§ Assignment
Needed from the entries below: every line that holds the word "with".

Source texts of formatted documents
+ + +
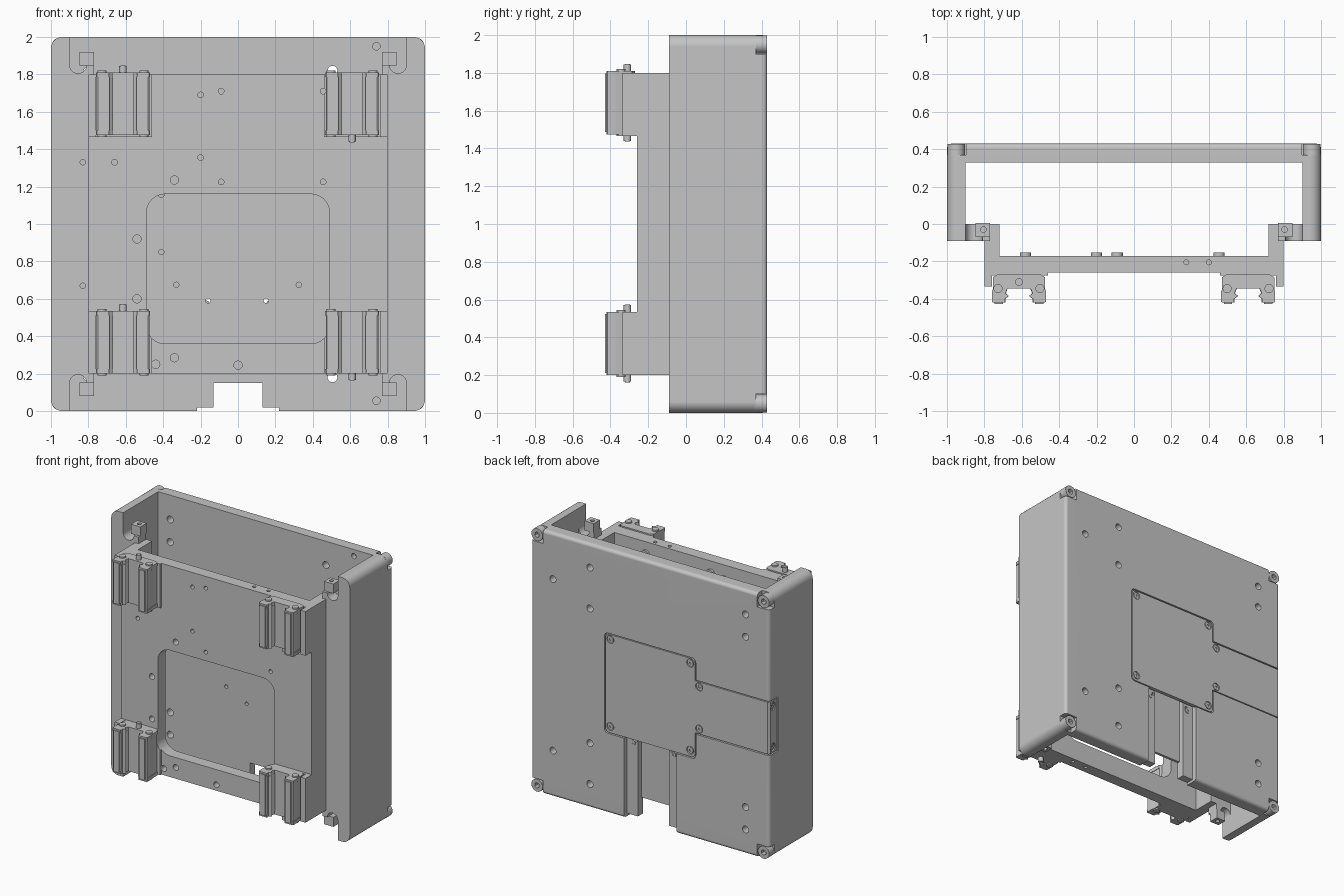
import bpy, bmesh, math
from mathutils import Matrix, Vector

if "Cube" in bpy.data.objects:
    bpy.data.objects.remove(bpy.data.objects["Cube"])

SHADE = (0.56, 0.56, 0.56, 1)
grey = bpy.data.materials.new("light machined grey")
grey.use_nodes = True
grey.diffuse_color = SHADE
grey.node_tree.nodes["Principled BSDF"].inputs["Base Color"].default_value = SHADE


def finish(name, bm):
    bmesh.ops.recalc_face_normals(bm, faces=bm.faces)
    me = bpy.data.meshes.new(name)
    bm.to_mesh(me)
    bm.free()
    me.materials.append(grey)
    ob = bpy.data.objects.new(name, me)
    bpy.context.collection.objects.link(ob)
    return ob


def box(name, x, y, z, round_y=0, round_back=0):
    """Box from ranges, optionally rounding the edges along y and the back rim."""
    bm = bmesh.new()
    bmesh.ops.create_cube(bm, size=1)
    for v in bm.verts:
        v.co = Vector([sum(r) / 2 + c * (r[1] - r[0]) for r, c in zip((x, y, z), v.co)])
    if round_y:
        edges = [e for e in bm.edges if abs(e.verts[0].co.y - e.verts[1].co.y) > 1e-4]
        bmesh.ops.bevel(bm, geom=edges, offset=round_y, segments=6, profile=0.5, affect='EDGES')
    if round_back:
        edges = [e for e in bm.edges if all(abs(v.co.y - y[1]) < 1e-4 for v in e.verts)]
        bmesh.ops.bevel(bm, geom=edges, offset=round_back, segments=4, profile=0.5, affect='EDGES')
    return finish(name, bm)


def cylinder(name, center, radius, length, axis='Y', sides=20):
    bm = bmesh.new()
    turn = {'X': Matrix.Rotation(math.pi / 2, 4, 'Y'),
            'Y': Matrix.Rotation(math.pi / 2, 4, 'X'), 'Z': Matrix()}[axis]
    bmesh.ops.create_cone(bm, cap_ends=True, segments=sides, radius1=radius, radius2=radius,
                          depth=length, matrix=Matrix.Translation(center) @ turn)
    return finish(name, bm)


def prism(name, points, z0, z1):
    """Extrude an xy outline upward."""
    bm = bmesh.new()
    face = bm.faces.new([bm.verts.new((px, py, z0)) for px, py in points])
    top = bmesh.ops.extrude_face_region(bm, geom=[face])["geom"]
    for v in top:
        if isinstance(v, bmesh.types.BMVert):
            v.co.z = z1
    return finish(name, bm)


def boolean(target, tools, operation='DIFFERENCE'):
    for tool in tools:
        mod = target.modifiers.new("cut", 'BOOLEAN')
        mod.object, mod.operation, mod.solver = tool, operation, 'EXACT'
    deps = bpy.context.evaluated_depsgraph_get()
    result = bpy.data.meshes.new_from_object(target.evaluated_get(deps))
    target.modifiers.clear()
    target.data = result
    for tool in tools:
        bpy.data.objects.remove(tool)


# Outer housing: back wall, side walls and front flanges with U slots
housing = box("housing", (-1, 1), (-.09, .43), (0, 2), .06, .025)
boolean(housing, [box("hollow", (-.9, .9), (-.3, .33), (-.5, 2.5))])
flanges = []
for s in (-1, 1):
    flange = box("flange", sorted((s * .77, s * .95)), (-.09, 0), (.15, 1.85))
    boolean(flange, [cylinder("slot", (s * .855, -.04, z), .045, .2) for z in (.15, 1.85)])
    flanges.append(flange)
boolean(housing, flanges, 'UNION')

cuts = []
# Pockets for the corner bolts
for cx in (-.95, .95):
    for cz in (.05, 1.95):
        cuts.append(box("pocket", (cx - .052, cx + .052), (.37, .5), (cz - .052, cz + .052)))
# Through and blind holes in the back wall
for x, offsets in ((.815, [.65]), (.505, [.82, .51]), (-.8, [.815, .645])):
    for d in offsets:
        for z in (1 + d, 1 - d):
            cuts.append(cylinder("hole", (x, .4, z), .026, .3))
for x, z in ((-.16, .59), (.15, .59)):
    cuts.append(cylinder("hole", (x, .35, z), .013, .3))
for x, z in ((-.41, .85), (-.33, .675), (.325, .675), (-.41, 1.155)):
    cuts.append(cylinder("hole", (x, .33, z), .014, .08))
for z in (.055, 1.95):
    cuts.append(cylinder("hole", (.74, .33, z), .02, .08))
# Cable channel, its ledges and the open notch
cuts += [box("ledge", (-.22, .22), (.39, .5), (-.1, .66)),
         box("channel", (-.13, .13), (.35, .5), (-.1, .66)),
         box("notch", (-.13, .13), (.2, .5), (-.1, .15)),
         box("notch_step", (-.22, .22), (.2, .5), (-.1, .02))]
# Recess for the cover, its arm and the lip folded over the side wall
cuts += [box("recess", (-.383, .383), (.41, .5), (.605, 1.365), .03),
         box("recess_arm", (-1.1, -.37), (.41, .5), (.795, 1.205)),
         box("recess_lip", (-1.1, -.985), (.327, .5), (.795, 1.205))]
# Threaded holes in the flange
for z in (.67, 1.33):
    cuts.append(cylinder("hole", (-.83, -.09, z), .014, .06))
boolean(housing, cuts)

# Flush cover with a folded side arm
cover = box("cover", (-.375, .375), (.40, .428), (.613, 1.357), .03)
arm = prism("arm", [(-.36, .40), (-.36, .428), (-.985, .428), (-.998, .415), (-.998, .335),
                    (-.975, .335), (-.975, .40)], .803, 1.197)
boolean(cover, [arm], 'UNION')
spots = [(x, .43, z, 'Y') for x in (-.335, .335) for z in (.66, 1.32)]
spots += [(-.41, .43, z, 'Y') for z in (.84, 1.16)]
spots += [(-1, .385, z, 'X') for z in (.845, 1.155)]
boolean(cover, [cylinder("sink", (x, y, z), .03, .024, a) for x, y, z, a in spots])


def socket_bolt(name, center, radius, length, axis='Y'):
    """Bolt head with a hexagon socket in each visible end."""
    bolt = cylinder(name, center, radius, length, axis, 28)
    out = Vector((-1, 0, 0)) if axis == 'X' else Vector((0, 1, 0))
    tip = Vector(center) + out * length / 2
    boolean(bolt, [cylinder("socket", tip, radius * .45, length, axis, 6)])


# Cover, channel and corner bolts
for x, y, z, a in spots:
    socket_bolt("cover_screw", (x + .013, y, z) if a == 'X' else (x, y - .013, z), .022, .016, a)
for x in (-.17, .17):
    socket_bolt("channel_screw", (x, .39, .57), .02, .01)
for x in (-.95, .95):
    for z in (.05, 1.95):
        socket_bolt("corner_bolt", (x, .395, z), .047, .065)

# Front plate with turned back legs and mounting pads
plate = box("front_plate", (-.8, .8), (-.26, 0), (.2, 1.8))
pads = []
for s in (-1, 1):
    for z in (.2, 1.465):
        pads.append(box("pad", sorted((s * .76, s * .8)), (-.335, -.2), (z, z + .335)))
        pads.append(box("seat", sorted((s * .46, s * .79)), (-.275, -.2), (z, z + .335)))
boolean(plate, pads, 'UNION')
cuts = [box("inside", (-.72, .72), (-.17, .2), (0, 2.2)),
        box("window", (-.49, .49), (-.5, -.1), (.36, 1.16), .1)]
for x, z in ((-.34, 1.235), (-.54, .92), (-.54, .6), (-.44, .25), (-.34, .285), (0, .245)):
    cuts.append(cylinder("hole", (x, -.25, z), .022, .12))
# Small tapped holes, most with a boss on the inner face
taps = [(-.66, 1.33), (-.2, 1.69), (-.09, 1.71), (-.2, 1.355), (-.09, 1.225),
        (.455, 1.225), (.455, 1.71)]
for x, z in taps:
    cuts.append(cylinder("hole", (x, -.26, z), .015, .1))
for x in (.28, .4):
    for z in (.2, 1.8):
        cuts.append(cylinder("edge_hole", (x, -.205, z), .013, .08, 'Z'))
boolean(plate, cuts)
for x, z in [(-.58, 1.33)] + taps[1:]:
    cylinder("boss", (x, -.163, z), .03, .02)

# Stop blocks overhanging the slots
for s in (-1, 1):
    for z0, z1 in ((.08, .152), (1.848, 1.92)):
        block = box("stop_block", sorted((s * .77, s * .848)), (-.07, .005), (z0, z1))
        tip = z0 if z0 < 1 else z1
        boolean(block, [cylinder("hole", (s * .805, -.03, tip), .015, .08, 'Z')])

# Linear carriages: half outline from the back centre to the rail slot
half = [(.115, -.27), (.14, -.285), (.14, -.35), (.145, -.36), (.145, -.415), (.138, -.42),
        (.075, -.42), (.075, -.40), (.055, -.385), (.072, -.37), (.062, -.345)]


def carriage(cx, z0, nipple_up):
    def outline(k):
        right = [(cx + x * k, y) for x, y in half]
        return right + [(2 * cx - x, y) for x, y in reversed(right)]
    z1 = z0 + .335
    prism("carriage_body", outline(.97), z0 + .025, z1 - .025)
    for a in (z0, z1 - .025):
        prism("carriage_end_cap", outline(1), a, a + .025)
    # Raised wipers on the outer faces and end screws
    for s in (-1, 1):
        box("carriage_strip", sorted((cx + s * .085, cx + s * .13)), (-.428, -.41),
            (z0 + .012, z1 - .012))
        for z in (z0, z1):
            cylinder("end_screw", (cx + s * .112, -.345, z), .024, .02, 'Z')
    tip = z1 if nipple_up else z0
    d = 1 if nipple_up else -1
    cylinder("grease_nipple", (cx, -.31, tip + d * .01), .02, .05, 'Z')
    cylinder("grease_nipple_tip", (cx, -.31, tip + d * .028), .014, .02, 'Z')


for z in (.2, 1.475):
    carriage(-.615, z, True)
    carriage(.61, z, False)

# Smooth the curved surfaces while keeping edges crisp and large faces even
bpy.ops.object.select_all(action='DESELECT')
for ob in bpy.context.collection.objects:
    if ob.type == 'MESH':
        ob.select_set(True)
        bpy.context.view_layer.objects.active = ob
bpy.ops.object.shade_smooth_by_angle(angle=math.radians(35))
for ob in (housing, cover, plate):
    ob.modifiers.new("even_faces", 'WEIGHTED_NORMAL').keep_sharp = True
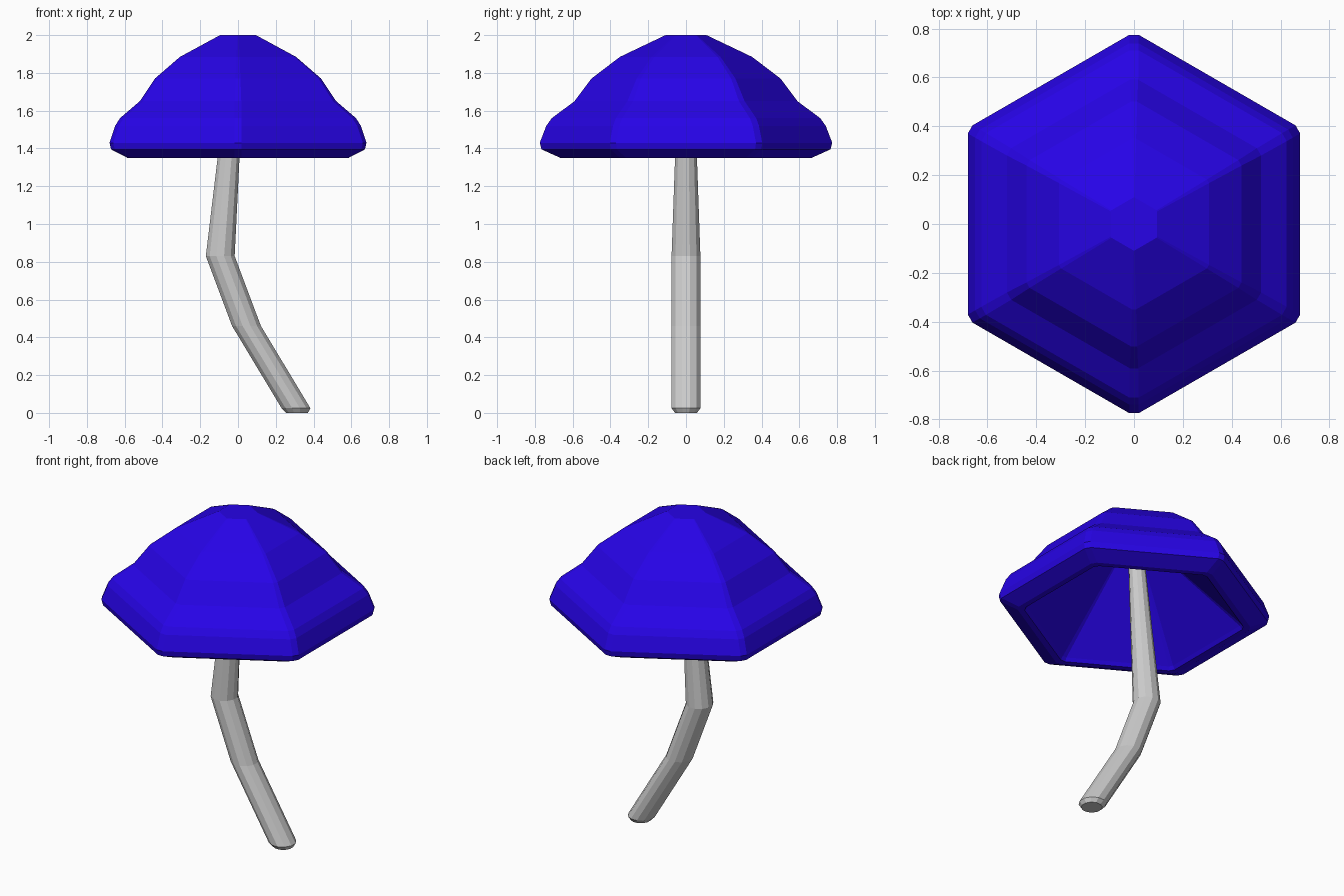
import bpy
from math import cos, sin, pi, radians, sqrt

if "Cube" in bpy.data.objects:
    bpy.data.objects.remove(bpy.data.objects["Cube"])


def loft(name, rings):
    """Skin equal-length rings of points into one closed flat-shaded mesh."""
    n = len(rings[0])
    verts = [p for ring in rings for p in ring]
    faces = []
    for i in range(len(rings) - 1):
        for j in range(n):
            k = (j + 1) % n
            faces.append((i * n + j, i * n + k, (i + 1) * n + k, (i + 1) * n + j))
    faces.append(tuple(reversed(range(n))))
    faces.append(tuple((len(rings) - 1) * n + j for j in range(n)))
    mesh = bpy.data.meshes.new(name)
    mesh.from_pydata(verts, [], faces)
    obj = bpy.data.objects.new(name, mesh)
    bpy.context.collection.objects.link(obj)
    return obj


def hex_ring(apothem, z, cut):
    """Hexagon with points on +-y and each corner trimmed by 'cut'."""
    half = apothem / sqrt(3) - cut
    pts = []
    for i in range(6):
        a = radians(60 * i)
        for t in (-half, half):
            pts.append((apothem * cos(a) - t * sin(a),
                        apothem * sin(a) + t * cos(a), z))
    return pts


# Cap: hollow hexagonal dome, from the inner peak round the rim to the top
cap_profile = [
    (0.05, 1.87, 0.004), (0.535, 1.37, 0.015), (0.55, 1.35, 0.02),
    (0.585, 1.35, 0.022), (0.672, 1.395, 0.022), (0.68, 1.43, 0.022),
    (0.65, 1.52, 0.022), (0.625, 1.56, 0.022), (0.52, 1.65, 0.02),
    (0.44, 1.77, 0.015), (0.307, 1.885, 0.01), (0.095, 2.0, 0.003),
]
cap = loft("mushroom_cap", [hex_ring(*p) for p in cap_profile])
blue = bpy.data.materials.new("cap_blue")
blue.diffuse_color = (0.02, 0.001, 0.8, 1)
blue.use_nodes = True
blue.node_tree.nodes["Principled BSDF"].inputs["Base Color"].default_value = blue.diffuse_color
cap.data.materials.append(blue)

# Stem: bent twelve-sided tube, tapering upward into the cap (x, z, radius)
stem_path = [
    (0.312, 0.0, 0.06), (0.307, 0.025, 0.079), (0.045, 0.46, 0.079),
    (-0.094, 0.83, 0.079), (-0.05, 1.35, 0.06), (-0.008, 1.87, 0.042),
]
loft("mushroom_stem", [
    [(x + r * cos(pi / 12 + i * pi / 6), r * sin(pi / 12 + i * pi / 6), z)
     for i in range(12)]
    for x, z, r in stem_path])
+ + +
§ Task result
# Outer housing: back wall, side walls and front flanges with U slots
# Flush cover with a folded side arm
    """Bolt head with a hexagon socket in each visible end."""
# Front plate with turned back legs and mounting pads
# Small tapped holes, most with a boss on the inner face
    """Hexagon with points on +-y and each corner trimmed by 'cut'."""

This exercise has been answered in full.